- _INSTRUCTIONS TO FOLLOW_:
There is one span to output from the data below: the lines starting at the line with "(0.21, 0.365), (0.21, 0.342)], BLACK)" and ending at the line with "outline = half". Output it exactly, ends included, nothing more.

- _DATA_:
----

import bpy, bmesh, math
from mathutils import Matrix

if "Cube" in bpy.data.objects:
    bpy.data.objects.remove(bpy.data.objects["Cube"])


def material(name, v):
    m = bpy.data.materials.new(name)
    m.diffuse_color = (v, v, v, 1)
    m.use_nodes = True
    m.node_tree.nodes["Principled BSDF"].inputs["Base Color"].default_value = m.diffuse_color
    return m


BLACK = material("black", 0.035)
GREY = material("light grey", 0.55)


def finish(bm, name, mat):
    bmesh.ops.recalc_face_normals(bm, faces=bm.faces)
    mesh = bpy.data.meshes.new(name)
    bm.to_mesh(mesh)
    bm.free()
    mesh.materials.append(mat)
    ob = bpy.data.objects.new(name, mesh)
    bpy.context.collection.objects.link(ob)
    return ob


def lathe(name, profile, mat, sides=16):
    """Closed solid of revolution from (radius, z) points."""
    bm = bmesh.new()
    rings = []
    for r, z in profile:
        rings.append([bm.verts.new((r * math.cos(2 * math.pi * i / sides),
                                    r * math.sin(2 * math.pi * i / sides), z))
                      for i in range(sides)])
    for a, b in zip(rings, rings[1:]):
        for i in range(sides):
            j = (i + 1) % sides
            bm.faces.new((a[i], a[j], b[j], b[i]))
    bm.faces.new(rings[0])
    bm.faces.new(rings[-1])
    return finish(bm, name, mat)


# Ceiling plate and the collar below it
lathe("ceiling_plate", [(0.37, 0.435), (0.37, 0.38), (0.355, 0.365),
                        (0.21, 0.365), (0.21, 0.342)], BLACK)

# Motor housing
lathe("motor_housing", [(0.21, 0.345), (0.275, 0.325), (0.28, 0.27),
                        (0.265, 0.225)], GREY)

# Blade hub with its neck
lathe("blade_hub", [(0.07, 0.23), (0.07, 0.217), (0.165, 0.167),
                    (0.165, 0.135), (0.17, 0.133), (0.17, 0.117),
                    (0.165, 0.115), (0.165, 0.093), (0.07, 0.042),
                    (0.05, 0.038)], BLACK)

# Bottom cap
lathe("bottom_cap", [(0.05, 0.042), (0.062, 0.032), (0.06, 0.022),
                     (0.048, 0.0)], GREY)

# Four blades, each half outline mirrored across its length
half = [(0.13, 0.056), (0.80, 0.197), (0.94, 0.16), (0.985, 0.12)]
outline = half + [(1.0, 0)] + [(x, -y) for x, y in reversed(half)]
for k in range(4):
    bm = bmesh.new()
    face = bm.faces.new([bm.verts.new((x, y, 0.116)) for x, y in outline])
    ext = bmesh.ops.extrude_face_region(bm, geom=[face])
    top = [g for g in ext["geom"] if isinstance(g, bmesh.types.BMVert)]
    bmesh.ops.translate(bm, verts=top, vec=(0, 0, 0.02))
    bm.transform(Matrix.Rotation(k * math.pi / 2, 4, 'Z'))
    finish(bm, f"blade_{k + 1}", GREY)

----

- _EXERCISE SOLUTION_:
                        (0.21, 0.365), (0.21, 0.342)], BLACK)

# Motor housing
lathe("motor_housing", [(0.21, 0.345), (0.275, 0.325), (0.28, 0.27),
                        (0.265, 0.225)], GREY)

# Blade hub with its neck
lathe("blade_hub", [(0.07, 0.23), (0.07, 0.217), (0.165, 0.167),
                    (0.165, 0.135), (0.17, 0.133), (0.17, 0.117),
                    (0.165, 0.115), (0.165, 0.093), (0.07, 0.042),
                    (0.05, 0.038)], BLACK)

# Bottom cap
lathe("bottom_cap", [(0.05, 0.042), (0.062, 0.032), (0.06, 0.022),
                     (0.048, 0.0)], GREY)

# Four blades, each half outline mirrored across its length
half = [(0.13, 0.056), (0.80, 0.197), (0.94, 0.16), (0.985, 0.12)]
outline = half + [(1.0, 0)] + [(x, -y) for x, y in reversed(half)]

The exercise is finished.